Source texts of formatted documents:
━━━━

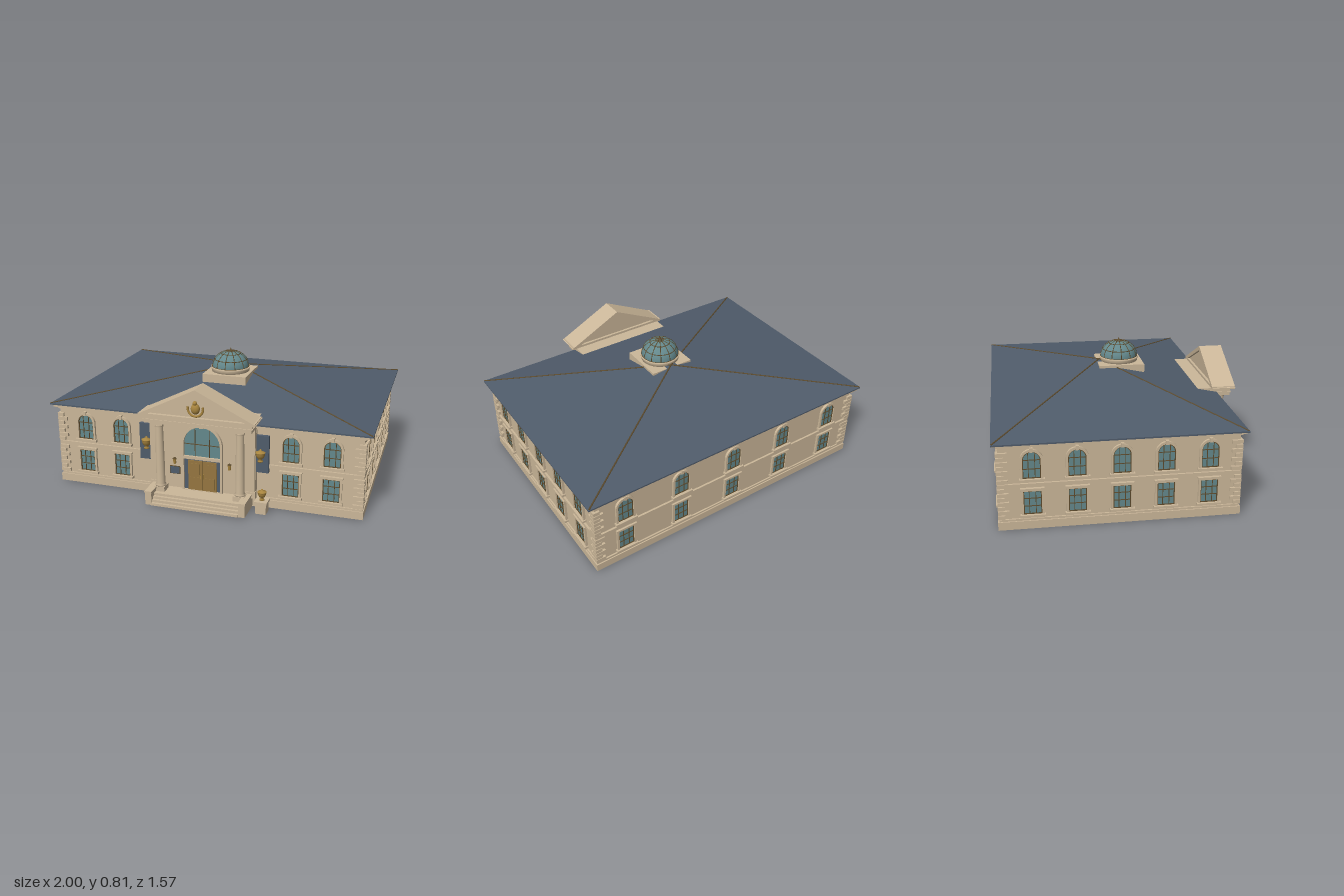
import * as THREE from 'three';

const mat = (name, color) => {
  const m = new THREE.MeshStandardMaterial({ color });
  m.name = name;
  return m;
};

export function createModel() {
  const stone = mat('stone', 0xcbb799), slate = mat('roof slate', 0x505c6b), glass = mat('window glass', 0x64888c);
  const bronze = mat('dark bronze', 0x5e4c2e), gold = mat('gold', 0xa8853f), wood = mat('door wood', 0x957640);
  const root = new THREE.Group();
  const CZ = -0.08, HX = 0.95, HZ = 0.67, WALL = CZ + HZ, BLOCK = 0.615;

  const add = (name, geo, m, parent = root, x = 0, y = 0, z = 0) => {
    const mesh = new THREE.Mesh(geo, m);
    mesh.name = name;
    mesh.position.set(x, y, z);
    parent.add(mesh);
    return mesh;
  };
  // box given by its ranges
  const box = (name, m, x0, x1, y0, y1, z0, z1, parent = root) =>
    add(name, new THREE.BoxGeometry(x1 - x0, y1 - y0, z1 - z0), m, parent, (x0 + x1) / 2, (y0 + y1) / 2, (z0 + z1) / 2);
  const group = (name, parent = root) => {
    const g = new THREE.Group();
    g.name = name;
    parent.add(g);
    return g;
  };
  const lathe = (pts, seg = 20) => new THREE.LatheGeometry(pts.map(p => new THREE.Vector2(...p)), seg);
  const extrude = (shape, depth) => new THREE.ExtrudeGeometry(shape, { depth, bevelEnabled: false, curveSegments: 14 });
  // rectangle or round-headed outline
  const outline = (hw, y0, y1, arched, C = THREE.Shape) => {
    const s = new C();
    s.moveTo(-hw, y0);
    s.lineTo(hw, y0);
    if (arched) {
      s.lineTo(hw, y1 - hw);
      s.absarc(0, y1 - hw, hw, 0, Math.PI, false);
    } else {
      s.lineTo(hw, y1);
      s.lineTo(-hw, y1);
    }
    s.lineTo(-hw, y0);
    return s;
  };

  // walls with plinth, string course and cornice
  const ring = (name, e, y0, y1) => box(name, stone, -HX - e, HX + e, y0, y1, CZ - HZ - e, CZ + HZ + e);
  ring('walls', 0, 0.04, 0.51);
  ring('plinth', 0.016, 0, 0.048);
  ring('plinthMoulding', 0.009, 0.048, 0.06);
  ring('stringCourse', 0.012, 0.25, 0.272);
  ring('frieze', 0.01, 0.485, 0.5);
  ring('cornice', 0.03, 0.5, 0.515);

  // corner quoins
  for (const sx of [-1, 1]) for (const sz of [-1, 1]) {
    const q = group('quoins');
    for (let i = 0; i < 14; i++) {
      const y = 0.063 + (i % 7) * 0.0265 + (i > 6 ? 0.212 : 0);
      const w = i % 2 ? 0.04 : 0.062, d = i % 2 ? 0.062 : 0.04;
      add('quoin', new THREE.BoxGeometry(w, 0.022, d), stone, q,
        sx * (HX + 0.014 - w / 2), y + 0.012, CZ + sz * (HZ + 0.014 - d / 2));
    }
  }

  // windows, built facing +z at the wall plane
  function windowBay(x, z, turn) {
    const bay = group('windowBay');
    bay.position.set(x, 0, z);
    bay.rotation.y = turn;
    for (const [y0, y1, arched] of [[0.085, 0.225, false], [0.3, 0.458, true]]) {
      const hw = 0.05, w = group(arched ? 'archedWindow' : 'squareWindow', bay);
      add('pane', new THREE.ShapeGeometry(outline(hw, y0, y1, arched), 14), glass, w, 0, 0, 0.003);
      const trim = outline(hw + 0.013, y0, y1 + 0.014, arched);
      trim.holes.push(outline(hw, y0, y1, arched, THREE.Path));
      add('surround', extrude(trim, 0.014), stone, w);
      const sash = outline(hw, y0, y1, arched);
      sash.holes.push(outline(hw - 0.005, y0 + 0.005, y1 - 0.005, arched, THREE.Path));
      add('sash', extrude(sash, 0.007), bronze, w);
      const top = arched ? y1 - 0.01 : y1;
      for (const s of [-1, 1]) box('mullion', bronze, s * 0.018 - 0.002, s * 0.018 + 0.002, y0, top, 0, 0.007, w);
      for (const f of [0.35, 0.68]) {
        const y = y0 + (y1 - y0) * f;
        box('glazingBar', bronze, -hw, hw, y - 0.002, y + 0.002, 0, 0.007, w);
      }
      box('sill', stone, -0.07, 0.07, y0 - 0.014, y0, 0, 0.024, w);
      if (arched) box('keystone', stone, -0.009, 0.009, y1 - 0.003, y1 + 0.022, 0, 0.019, w);
      else box('lintel', stone, -0.067, 0.067, y1 + 0.008, y1 + 0.018, 0, 0.018, w);
    }
  }
  for (const x of [-0.775, -0.535, 0.535, 0.775]) windowBay(x, WALL, 0);
  for (const x of [-0.76, -0.38, 0, 0.38, 0.76]) windowBay(x, CZ - HZ, Math.PI);
  for (let i = -2; i <= 2; i++) for (const s of [-1, 1]) windowBay(s * HX, CZ + 0.004 + i * 0.248, s * Math.PI / 2);

  // hipped roof with ridge caps
  const EAVE = 0.522, APEX = 0.672, RZ = 0.705;
  box('eaves', slate, -1, 1, 0.513, EAVE, CZ - RZ, CZ + RZ);
  let roof = new THREE.ConeGeometry(Math.SQRT2, APEX - EAVE, 4, 1, true).rotateY(Math.PI / 4).scale(1, 1, RZ).toNonIndexed();
  roof.computeVertexNormals();
  add('roof', roof, slate, root, 0, (APEX + EAVE) / 2, CZ);
  for (const sx of [-1, 1]) for (const sz of [-1, 1]) {
    const path = new THREE.LineCurve3(new THREE.Vector3(0, APEX, CZ), new THREE.Vector3(sx * 0.997, EAVE, CZ + sz * (RZ - 0.003)));
    add('hipRidge', new THREE.TubeGeometry(path, 1, 0.005, 6), bronze);
  }

  // glazed dome
  const dome = group('dome');
  dome.position.set(0, 0, 0.05);
  box('domeBase', stone, -0.143, 0.143, 0.6, 0.666, -0.145, 0.145, dome);
  add('drum', lathe([[0, 0.66], [0.122, 0.66], [0.122, 0.68], [0.126, 0.682], [0.126, 0.695], [0, 0.695]], 40), stone, dome);
  const R = 0.119, H = 0.102, BASE = 0.693;
  add('domeGlass', new THREE.SphereGeometry(R, 36, 12, 0, Math.PI * 2, 0, Math.PI / 2).scale(1, H / R, 1), glass, dome, 0, BASE, 0);
  for (let i = 0; i < 6; i++)
    add('domeRib', new THREE.TorusGeometry(R, 0.0028, 5, 28, Math.PI).scale(1, H / R, 1).rotateY(i * Math.PI / 6), bronze, dome, 0, BASE, 0);
  for (const a of [0.02, 0.5, 1.0, 1.35])
    add('domeRing', new THREE.TorusGeometry(R * Math.cos(a), 0.0028, 5, 36).rotateX(Math.PI / 2), bronze, dome, 0, BASE + H * Math.sin(a), 0);
  add('finial', lathe([[0.014, 0.793], [0.012, 0.799], [0.004, 0.802], [0.005, 0.806], [0, 0.813]], 12), bronze, dome);

  // entrance block, entablature and pediment
  box('entranceBlock', stone, -0.33, 0.33, 0, 0.548, 0.487, BLOCK);
  box('entablature', stone, -0.33, 0.33, 0.497, 0.548, 0.6, 0.712);
  box('architraveBand', stone, -0.335, 0.335, 0.516, 0.522, 0.6, 0.717);
  box('pedimentCornice', stone, -0.355, 0.355, 0.545, 0.562, 0.59, 0.737);
  const triangle = (hw, y0, y1, C = THREE.Shape) => {
    const s = new C();
    s.moveTo(-hw, y0);
    s.lineTo(hw, y0);
    s.lineTo(0, y1);
    s.lineTo(-hw, y0);
    return s;
  };
  const rake = triangle(0.36, 0.555, 0.732);
  rake.holes.push(triangle(0.295, 0.563, 0.703, THREE.Path));
  add('rakingCornice', extrude(rake, 0.148), stone, root, 0, 0, 0.59);
  add('tympanum', extrude(triangle(0.31, 0.56, 0.712), 0.11), stone, root, 0, 0, 0.606);

  // pediment ornament
  const crest = group('pedimentOrnament');
  crest.position.set(0, 0.618, 0.728);
  add('shield', new THREE.SphereGeometry(0.027, 16, 12).scale(1, 1.2, 0.8), gold, crest);
  add('shieldCrown', new THREE.SphereGeometry(0.013, 12, 8), gold, crest, 0, 0.036, 0.008);
  add('wreath', new THREE.TorusGeometry(0.046, 0.007, 6, 24, Math.PI * 1.2).rotateZ(-Math.PI * 1.1), gold, crest);

  // porch floor, steps and cheek walls
  box('porchFloor', stone, -0.27, 0.27, 0, 0.06, 0.6, 0.735);
  for (let i = 0; i < 3; i++) box('step', stone, -0.27, 0.27, 0, 0.045 - i * 0.015, 0.6, 0.752 + i * 0.017);
  for (const s of [-1, 1]) {
    add('cheekWall', new THREE.BoxGeometry(0.04, 0.078, 0.17), stone, root, s * 0.29, 0.039, 0.695);
    add('cheekCap', new THREE.BoxGeometry(0.046, 0.01, 0.178), stone, root, s * 0.29, 0.083, 0.696);
  }

  // columns and pilasters
  for (const s of [-1, 1]) {
    const c = group('column');
    c.position.set(s * 0.25, 0, 0.672);
    box('columnPlinth', stone, -0.034, 0.034, 0.06, 0.09, -0.034, 0.034, c);
    add('shaft', lathe([[0, 0.09], [0.032, 0.09], [0.033, 0.097], [0.027, 0.105], [0.027, 0.22], [0.023, 0.465],
      [0.027, 0.468], [0.023, 0.473], [0.031, 0.486], [0, 0.486]], 24), stone, c);
    box('abacus', stone, -0.034, 0.034, 0.485, 0.498, -0.034, 0.034, c);
    add('pilaster', new THREE.BoxGeometry(0.05, 0.44, 0.025), stone, root, s * 0.303, 0.28, BLOCK + 0.008);
    add('pilasterBase', new THREE.BoxGeometry(0.058, 0.04, 0.034), stone, root, s * 0.303, 0.08, BLOCK + 0.008);
  }

  // door with sidelights
  const door = group('entrance');
  door.position.z = BLOCK;
  box('sidelights', slate, -0.115, 0.115, 0.06, 0.262, 0, 0.004, door);
  const frame = outline(0.127, 0.06, 0.277);
  frame.holes.push(outline(0.115, 0.062, 0.262, false, THREE.Path));
  add('doorFrame', extrude(frame, 0.018), stone, door);
  for (const s of [-1, 1]) {
    add('doorLeaf', new THREE.BoxGeometry(0.088, 0.19, 0.012), wood, door, s * 0.0455, 0.157, 0.006);
    for (const y of [0.11, 0.2]) add('doorPanel', new THREE.BoxGeometry(0.058, 0.07, 0.004), wood, door, s * 0.047, y, 0.013);
    add('doorHandle', new THREE.BoxGeometry(0.004, 0.03, 0.008), gold, door, s * 0.009, 0.155, 0.015);
    // lantern
    add('lampBody', new THREE.CylinderGeometry(0.011, 0.008, 0.032, 8), gold, door, s * 0.173, 0.238, 0.018);
    add('lampCap', new THREE.ConeGeometry(0.013, 0.012, 8), bronze, door, s * 0.173, 0.26, 0.018);
    add('lampBracket', new THREE.BoxGeometry(0.006, 0.006, 0.02), bronze, door, s * 0.173, 0.225, 0.008);
  }
  add('fanlight', new THREE.ShapeGeometry(outline(0.114, 0.28, 0.47, true), 24), glass, door, 0, 0, 0.003);
  const arch = outline(0.128, 0.277, 0.484, true);
  arch.holes.push(outline(0.114, 0.28, 0.47, true, THREE.Path));
  add('fanlightSurround', extrude(arch, 0.018), stone, door);
  for (const s of [-1, 1]) box('fanlightMullion', bronze, s * 0.045 - 0.002, s * 0.045 + 0.002, 0.28, 0.455, 0, 0.007, door);
  box('fanlightBar', bronze, -0.114, 0.114, 0.354, 0.358, 0, 0.007, door);
  box('fanlightKeystone', stone, -0.013, 0.013, 0.465, 0.495, 0, 0.024, door);
  box('plaqueBorder', bronze, -0.21, -0.145, 0.15, 0.2, 0, 0.006, door);
  box('plaque', slate, -0.207, -0.148, 0.153, 0.197, 0, 0.008, door);

  // wall panels with gold urns, and the urn on its pedestal
  const urn = (x, y, z, k = 1) => {
    const g = lathe([[0, 0], [0.016, 0], [0.016, 0.006], [0.007, 0.013], [0.02, 0.026], [0.028, 0.044], [0.026, 0.052],
      [0.03, 0.055], [0.03, 0.059], [0.014, 0.065], [0.006, 0.07], [0.007, 0.074], [0, 0.08]], 16);
    add('urn', g.scale(k, k, k), gold, root, x, y, z);
  };
  for (const s of [-1, 1]) {
    add('wallPanel', new THREE.BoxGeometry(0.075, 0.23, 0.024), slate, root, s * 0.368, 0.337, WALL + 0.01);
    urn(s * 0.358, 0.295, 0.622);
  }
  box('pedestal', stone, 0.353, 0.417, 0, 0.065, 0.643, 0.707);
  box('pedestalCap', stone, 0.346, 0.424, 0.065, 0.078, 0.636, 0.714);
  urn(0.385, 0.078, 0.675, 0.9);

  return root;
}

━━━━

▸ EXERCISE:
Across the records above, count the lines holding "color" and write down only that count.

▸ RESPONSE TO THE TASK:
2